But things become a real issue when a club owner takes a multi-million-dollar payoff to rename a venue that he, himself, does not even own. The taxpayers built those arenas and stadiums, not him. If the name for some reason is leased or sold to some corporation, all the money should go back into the public treasury, not personally to the franchise owner. Greed is not only seen in professional sports anymore, it is seen in college sports more and more everyday. For example, the college bowl game, the Rose Bowl, is now renamed AT&T Rose Bowl.

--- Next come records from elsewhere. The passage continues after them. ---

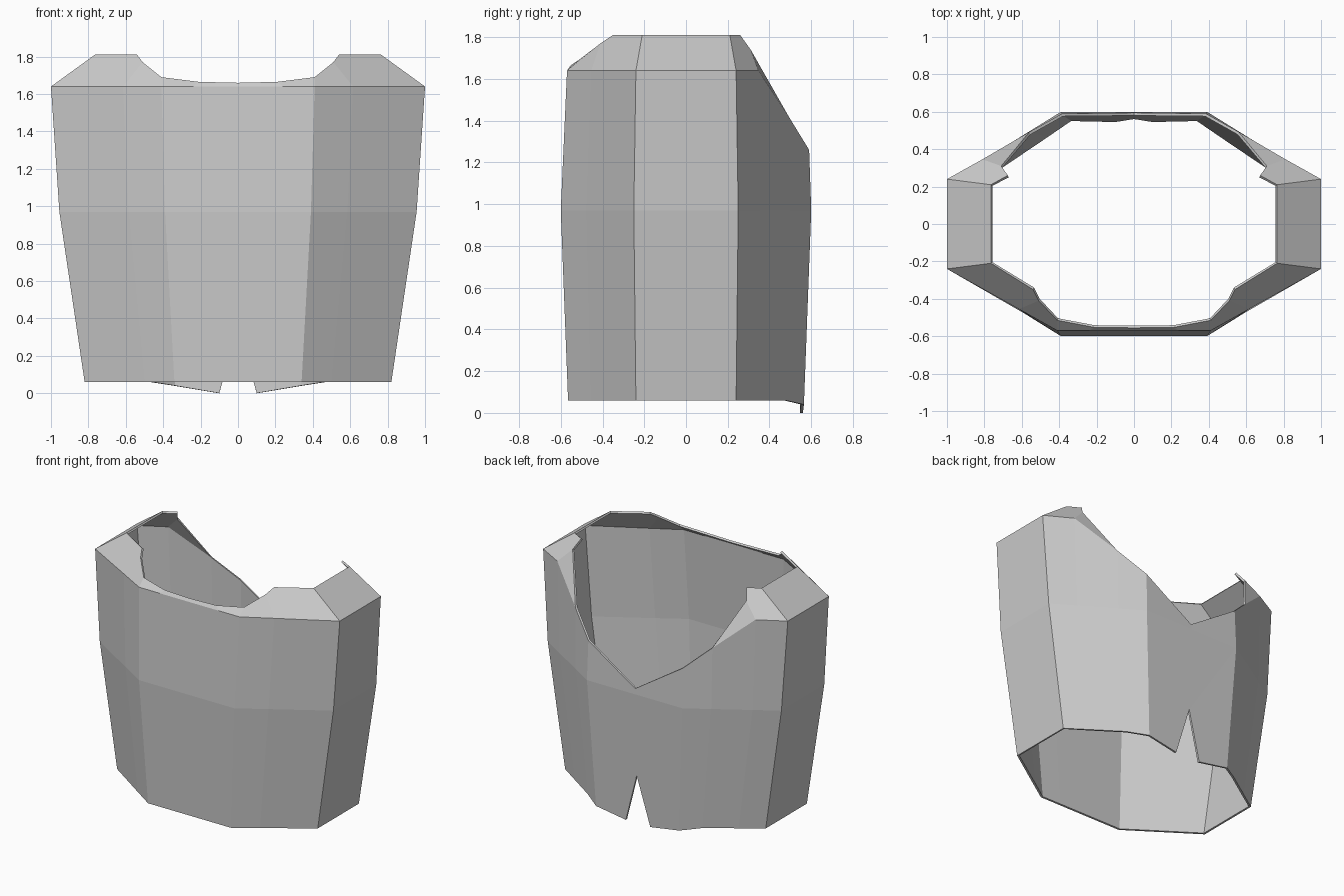
import bpy, bmesh

if "Cube" in bpy.data.objects:
    bpy.data.objects.remove(bpy.data.objects["Cube"])

# Right-half wall rings, running from front centre round the side to back centre
low = [(0, -.565, .06), (.18, -.565, .06), (.34, -.565, .06), (.5, -.457, .06),
       (.82, -.24, .06), (.82, .24, .06), (.67, .342, .06), (.47, .477, .06),
       (.34, .565, .04)]
mid = [(0, -.6, .97), (.21, -.6, .97), (.39, -.6, .97), (.585, -.479, .97),
       (.955, -.25, .97), (.955, .25, .97), (.79, .352, .97), (.555, .498, .97),
       (.39, .6, .97), (0, .6, .97)]
# Upper ring drops along the deep V at the back
high = [(0, -.57, 1.64), (.24, -.57, 1.64), (.41, -.57, 1.64), (.615, -.455, 1.64),
        (1, -.24, 1.64), (1, .24, 1.64), (.81, .346, 1.64), (.56, .492, 1.42),
        (.385, .59, 1.26), (0, .595, 1.01)]
# Front neckline and shoulder edge
rim = [(0, -.555, 1.66), (.21, -.553, 1.665), (.41, -.515, 1.69), (.51, -.41, 1.77),
       (.765, -.21, 1.81), (.765, .21, 1.81), (.71, .31, 1.74)]
strap_front, strap_back = (.54, -.35, 1.81), (.675, .26, 1.81)
# Back hem slit
hem_tip, slit_top = (.1, .56, 0), (0, .576, .36)

bm = bmesh.new()
cache = {}


def face(*points):
    bm.faces.new([cache.setdefault(p, None) or make(p) for p in points])


def make(p):
    cache[p] = bm.verts.new(p)
    return cache[p]


def band(a, b, start, end):
    for i in range(start, end):
        face(a[i], a[i + 1], b[i + 1], b[i])


# Walls
band(low, mid, 0, 8)
band(mid, high, 0, 9)
face(low[8], hem_tip, slit_top, mid[8])
face(slit_top, mid[9], mid[8])

# Sloping collar and shoulders
band(high, rim, 0, 3)
face(high[3], high[4], rim[4], strap_front, rim[3])
band(high, rim, 4, 5)
face(high[5], high[6], rim[6], strap_back, rim[5])
face(high[6], high[7], rim[6])

mesh = bpy.data.meshes.new("torso_shell")
bm.to_mesh(mesh)
bm.free()
shell = bpy.data.objects.new("torso_shell", mesh)
bpy.context.collection.objects.link(shell)

# Left half and sheet thickness
mirror = shell.modifiers.new("mirror", 'MIRROR')
mirror.use_axis[0] = True
mirror.merge_threshold = .001
solid = shell.modifiers.new("thickness", 'SOLIDIFY')
solid.thickness = .015
solid.offset = -1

Stadiums are always changing their names as well. For instance, Syracuse University football stadium is now called the Carrier dome. Carrier, an air-conditioning company did not pay for the stadium, they pay the owner, or the college in this case, to put their name on the building. It is not as bad when a school does this because the school gets the money. But when a professional team does this, the owner solely gets the money. This shows how money and greed are now such a huge part of sports. Peter Euler pointed out that, “we should all take a look at the 1997 Pittsburgh Pirates.

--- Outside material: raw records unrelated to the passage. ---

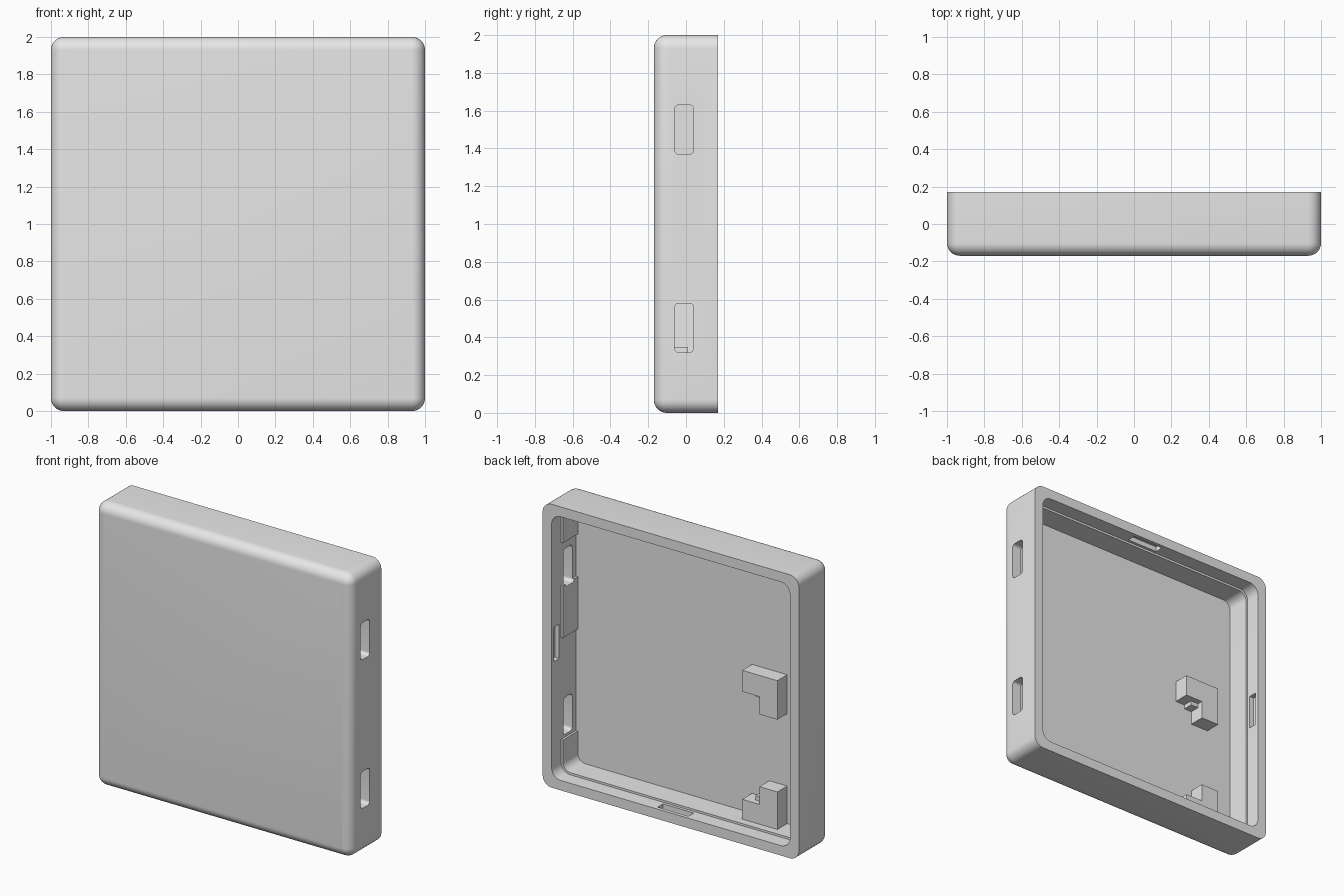
import bpy, bmesh
from mathutils import Vector

old = bpy.data.objects.get("Cube")
if old:
    bpy.data.objects.remove(old, do_unlink=True)

grey = bpy.data.materials.new("plain grey")
grey.use_nodes = True
grey.diffuse_color = (0.8, 0.8, 0.8, 1)
grey.node_tree.nodes["Principled BSDF"].inputs["Base Color"].default_value = (0.8, 0.8, 0.8, 1)


def box(name, x, y, z, radius=0, axis=1, front=0):
    """Box from ranges; rounds the edges along one axis, then the front rim."""
    bm = bmesh.new()
    bmesh.ops.create_cube(bm, size=1)
    for v in bm.verts:
        v.co = Vector([r[0] if c < 0 else r[1] for c, r in zip(v.co, (x, y, z))])

    def along(e):
        d = e.verts[0].co - e.verts[1].co
        return abs(d[axis]) > 0.99 * d.length
    if radius:
        bmesh.ops.bevel(bm, geom=[e for e in bm.edges if along(e)], offset=radius,
                        segments=8, profile=0.5, affect='EDGES')
    if front:
        rim = [e for e in bm.edges if all(abs(v.co.y - y[0]) < 1e-5 for v in e.verts)]
        bmesh.ops.bevel(bm, geom=rim, offset=front, segments=8, profile=0.5,
                        affect='EDGES', clamp_overlap=False)
    bmesh.ops.remove_doubles(bm, verts=bm.verts, dist=1e-5)
    bmesh.ops.recalc_face_normals(bm, faces=bm.faces)
    mesh = bpy.data.meshes.new(name)
    bm.to_mesh(mesh)
    bm.free()
    mesh.materials.append(grey)
    obj = bpy.data.objects.new(name, mesh)
    bpy.context.collection.objects.link(obj)
    return obj


def select(obj):
    bpy.ops.object.select_all(action='DESELECT')
    obj.select_set(True)
    bpy.context.view_layer.objects.active = obj


def combine(target, tool, operation):
    """Apply a boolean and drop the tool object."""
    tool.hide_render = True
    mod = target.modifiers.new("shape", 'BOOLEAN')
    mod.operation, mod.solver, mod.object = operation, 'EXACT', tool
    select(target)
    bpy.ops.object.modifier_apply(modifier=mod.name)
    bpy.data.objects.remove(tool, do_unlink=True)


BACK, FRONT, FLOOR, STEP = 0.17, -0.17, -0.10, 0.065
RIM, WALL = 0.07, 0.085

# Shell with rounded front, stepped cavity open at the back
shell = box("shell", (-1, 1), (FRONT, BACK), (0, 2), 0.07, 1, 0.069)
cuts = [
    box("cavity", (-1 + WALL, 1 - WALL), (FLOOR, 0.3), (WALL, 2 - WALL), 0.06),
    box("lid_seat", (-1 + RIM, 1 - RIM), (STEP, 0.3), (RIM, 2 - RIM), 0.07),
]

# Side slots, with the liner relieved around them
for z in ((0.30, 1.02), (1.39, 1.69)):
    cuts.append(box("liner_relief", (0.8, 1 - RIM), (FLOOR, STEP + 0.02), z))
for z in ((0.32, 0.58), (1.37, 1.63)):
    cuts.append(box("side_slot", (0.85, 1.2), (-0.06, 0.04), z, 0.022, 0))

# Snap recesses centred on the four walls
for side in (-1, 1):
    reach = sorted((side * 0.9, side * 0.965))
    cuts.append(box("side_recess", reach, (0.085, 0.145), (0.88, 1.12)))
    cuts.append(box("end_recess", (-0.12, 0.12), (0.085, 0.145), [1 + r for r in reach]))
for c in cuts:
    combine(shell, c, 'DIFFERENCE')

# Corner brackets with a low ledge, mirrored about the middle of the pair
MIDDLE = 0.605


def bracket(name, side):
    def span(a, b):
        return sorted((MIDDLE + side * a, MIDDLE + side * b))
    root = FLOOR - 0.02
    arm = box(name, (-0.72, -0.446), (root, 0.01), span(0.38, 0.53))
    combine(arm, box("leg", (-0.72, -0.58), (root, 0.01), span(0.255, 0.45)), 'UNION')
    combine(arm, box("ledge", (-0.6, -0.52), (root, -0.03), span(0.35, 0.40)), 'UNION')
    return arm


parts = [shell, bracket("upper_bracket", 1), bracket("lower_bracket", -1)]
for p in parts:
    select(p)
    bpy.ops.object.shade_smooth_by_angle(angle=0.6)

They were a bunch of average players whose total salary was less than Albert Belle’s personal salary; yet, they were in the hunt for a playoff spot midway through the final week of the season, while Belle’s White Sox were not. ” (Athletes’ Salaries Becoming Outrageous). This alone shows that nobody needs to spend these outrageous amounts of money on a team to achieve success; and even if teams do spend a lot, they are not guaranteed anything. Euler went on to say that “greed destroys sports,” and he’s right.

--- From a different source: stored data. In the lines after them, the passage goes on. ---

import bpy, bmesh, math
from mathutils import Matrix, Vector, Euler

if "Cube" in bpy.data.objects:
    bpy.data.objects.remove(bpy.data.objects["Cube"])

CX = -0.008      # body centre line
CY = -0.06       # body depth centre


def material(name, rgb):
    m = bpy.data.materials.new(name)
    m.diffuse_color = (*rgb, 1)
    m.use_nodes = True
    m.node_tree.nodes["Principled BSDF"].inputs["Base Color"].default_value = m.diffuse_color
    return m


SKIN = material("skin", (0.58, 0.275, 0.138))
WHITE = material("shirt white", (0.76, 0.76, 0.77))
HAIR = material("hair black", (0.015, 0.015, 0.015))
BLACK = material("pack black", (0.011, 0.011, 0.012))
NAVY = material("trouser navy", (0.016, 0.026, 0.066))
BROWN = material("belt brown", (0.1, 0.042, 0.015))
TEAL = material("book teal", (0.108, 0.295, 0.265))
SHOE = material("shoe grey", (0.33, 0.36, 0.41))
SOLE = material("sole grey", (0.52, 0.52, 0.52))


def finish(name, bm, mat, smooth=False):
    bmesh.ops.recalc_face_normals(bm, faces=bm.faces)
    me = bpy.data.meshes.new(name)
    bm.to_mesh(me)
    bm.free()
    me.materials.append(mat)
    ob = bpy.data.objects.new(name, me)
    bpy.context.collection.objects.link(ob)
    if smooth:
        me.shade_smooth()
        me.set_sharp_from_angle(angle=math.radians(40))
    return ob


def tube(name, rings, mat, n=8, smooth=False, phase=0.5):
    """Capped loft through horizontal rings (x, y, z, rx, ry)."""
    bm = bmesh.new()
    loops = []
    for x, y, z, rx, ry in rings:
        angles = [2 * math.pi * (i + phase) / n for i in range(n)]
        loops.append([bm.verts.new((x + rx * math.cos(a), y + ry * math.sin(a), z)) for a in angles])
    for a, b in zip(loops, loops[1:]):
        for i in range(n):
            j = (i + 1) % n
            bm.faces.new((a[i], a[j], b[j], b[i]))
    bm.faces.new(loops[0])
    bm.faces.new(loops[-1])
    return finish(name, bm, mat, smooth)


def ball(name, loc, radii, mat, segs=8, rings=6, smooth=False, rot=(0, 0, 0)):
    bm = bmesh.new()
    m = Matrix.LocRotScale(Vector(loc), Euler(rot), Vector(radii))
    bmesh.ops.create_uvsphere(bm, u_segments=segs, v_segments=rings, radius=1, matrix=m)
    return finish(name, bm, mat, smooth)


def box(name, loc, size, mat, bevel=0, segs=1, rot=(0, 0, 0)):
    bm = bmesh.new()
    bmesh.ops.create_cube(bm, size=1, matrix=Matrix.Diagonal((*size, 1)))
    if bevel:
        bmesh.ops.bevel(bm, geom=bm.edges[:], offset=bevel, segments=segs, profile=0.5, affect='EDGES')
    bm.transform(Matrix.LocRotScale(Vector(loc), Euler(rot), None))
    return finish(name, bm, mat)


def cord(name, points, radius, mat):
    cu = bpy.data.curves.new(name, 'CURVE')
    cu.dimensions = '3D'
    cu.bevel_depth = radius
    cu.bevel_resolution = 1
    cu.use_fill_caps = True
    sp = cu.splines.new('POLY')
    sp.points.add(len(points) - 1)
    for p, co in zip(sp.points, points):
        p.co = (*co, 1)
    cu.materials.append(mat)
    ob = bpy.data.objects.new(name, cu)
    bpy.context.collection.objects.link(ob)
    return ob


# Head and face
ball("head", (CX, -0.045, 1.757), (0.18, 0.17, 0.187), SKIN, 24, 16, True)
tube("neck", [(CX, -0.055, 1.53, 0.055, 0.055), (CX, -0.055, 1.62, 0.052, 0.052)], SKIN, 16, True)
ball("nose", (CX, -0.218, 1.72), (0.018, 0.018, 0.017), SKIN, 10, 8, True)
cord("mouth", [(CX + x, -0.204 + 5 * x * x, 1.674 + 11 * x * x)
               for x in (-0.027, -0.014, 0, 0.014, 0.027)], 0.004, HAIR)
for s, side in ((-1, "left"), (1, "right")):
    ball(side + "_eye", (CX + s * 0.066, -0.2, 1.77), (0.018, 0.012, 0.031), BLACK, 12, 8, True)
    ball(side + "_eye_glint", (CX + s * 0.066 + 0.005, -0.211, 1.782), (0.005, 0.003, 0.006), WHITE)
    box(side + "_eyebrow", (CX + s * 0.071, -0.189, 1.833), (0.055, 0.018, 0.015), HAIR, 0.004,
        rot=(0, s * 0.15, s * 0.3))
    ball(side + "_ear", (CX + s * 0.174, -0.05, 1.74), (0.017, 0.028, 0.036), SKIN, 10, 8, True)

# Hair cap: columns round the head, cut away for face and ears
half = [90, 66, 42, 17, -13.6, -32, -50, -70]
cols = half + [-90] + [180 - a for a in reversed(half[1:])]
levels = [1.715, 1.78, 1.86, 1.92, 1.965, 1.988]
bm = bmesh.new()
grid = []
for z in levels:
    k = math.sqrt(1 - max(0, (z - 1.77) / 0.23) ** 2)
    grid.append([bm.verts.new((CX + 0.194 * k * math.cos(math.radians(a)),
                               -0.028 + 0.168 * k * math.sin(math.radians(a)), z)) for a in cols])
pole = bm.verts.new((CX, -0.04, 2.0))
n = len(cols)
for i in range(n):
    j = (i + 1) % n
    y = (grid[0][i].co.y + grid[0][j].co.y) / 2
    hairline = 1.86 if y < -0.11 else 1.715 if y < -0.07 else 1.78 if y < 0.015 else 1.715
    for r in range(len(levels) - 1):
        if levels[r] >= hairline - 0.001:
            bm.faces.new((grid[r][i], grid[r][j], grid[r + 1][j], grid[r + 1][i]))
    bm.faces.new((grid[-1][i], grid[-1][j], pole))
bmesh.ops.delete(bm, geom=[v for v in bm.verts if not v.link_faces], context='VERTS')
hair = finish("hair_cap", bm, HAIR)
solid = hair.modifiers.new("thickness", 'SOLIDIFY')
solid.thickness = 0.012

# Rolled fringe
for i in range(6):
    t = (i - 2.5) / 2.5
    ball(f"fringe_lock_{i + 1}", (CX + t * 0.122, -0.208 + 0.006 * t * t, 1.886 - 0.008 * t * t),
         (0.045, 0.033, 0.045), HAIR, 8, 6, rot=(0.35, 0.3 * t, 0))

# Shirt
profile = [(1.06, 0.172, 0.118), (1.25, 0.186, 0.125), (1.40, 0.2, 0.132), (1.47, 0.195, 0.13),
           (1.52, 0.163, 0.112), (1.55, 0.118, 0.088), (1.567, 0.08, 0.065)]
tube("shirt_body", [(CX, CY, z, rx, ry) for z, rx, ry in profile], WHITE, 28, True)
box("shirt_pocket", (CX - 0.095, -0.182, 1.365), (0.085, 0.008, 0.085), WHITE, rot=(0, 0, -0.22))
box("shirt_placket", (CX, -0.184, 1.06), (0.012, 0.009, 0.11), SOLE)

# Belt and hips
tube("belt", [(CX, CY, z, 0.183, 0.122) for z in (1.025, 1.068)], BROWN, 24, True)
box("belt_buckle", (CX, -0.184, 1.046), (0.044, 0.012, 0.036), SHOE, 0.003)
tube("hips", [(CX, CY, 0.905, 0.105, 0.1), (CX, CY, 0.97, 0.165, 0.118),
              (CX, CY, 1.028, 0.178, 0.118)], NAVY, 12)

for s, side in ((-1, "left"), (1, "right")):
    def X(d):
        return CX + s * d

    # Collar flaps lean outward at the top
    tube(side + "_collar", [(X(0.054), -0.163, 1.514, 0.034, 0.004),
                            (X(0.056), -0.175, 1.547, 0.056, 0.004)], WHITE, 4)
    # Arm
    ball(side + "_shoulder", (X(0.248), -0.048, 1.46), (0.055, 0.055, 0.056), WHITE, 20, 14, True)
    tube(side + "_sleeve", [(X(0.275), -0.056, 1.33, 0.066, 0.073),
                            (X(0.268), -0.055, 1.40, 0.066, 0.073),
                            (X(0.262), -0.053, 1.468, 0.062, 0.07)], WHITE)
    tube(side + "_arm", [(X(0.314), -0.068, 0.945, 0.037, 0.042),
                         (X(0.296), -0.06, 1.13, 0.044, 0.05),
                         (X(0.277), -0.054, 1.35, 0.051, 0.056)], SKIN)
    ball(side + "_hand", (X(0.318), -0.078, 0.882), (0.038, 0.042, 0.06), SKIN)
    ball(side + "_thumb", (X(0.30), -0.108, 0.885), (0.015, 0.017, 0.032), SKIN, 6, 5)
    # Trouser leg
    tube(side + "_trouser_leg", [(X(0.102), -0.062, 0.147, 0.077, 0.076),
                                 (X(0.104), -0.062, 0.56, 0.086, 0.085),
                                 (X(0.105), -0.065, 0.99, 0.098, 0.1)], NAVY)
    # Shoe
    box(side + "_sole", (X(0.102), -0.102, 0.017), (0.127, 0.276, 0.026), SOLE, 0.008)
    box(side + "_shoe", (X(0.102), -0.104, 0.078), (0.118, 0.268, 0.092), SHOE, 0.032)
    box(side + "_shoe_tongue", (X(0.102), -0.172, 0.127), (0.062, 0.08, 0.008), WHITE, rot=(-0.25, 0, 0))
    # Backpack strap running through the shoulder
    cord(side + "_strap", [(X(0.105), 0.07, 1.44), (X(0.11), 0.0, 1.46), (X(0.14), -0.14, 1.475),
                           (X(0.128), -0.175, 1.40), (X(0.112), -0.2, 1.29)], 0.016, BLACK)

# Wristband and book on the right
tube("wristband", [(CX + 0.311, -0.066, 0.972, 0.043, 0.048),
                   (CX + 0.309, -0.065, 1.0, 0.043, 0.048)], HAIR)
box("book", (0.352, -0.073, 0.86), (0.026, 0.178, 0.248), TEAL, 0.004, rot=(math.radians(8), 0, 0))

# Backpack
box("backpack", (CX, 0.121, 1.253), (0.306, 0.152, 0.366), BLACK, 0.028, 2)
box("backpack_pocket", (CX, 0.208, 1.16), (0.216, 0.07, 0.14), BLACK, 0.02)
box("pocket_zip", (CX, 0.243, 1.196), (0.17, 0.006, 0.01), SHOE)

Another thing that Euler said was that “Players and owners need to realize that contracts can’t get much bigger than they are currently. ” This however, is not true. Because every year the amount of money that the athletes sign for is higher and higher. Even if there were more restrictions put on athletes salaries the owners and players would just find more loop holes and different ways of paying the players, such as personal planes or other luxuries. When put in proportion with what other occupations earn on average, these athletes are paid ridiculous amounts of money to simply play a game.
A teacher earns around $40,000 per year. This is a person who has gone to college, and is an important asset in a community. A police officer earns around $50,000 per year. This person risks their life everyday in order to make a place safe for you to live. These are only two examples of people who deserve more money for the work that they do. Professional athletes earn more than 20 times that. In the end, these athletes seem to be extremely over-paid. Money, in general, has seemed to become to important within professional athletics.
What happened to the days when athletes used to play for fun and even have another job on the side to make money? They are not playing for the love of the game anymore, they are playing to fulfill their greedy minds. Some people think its fair that they make more money in yeah than most people will ever see in a lifetime. However, I would rather live without professional sports, than without teachers, or doctors. Maybe the industry needs to re-evaluate their priorities. What’s more important to you, your health or a game?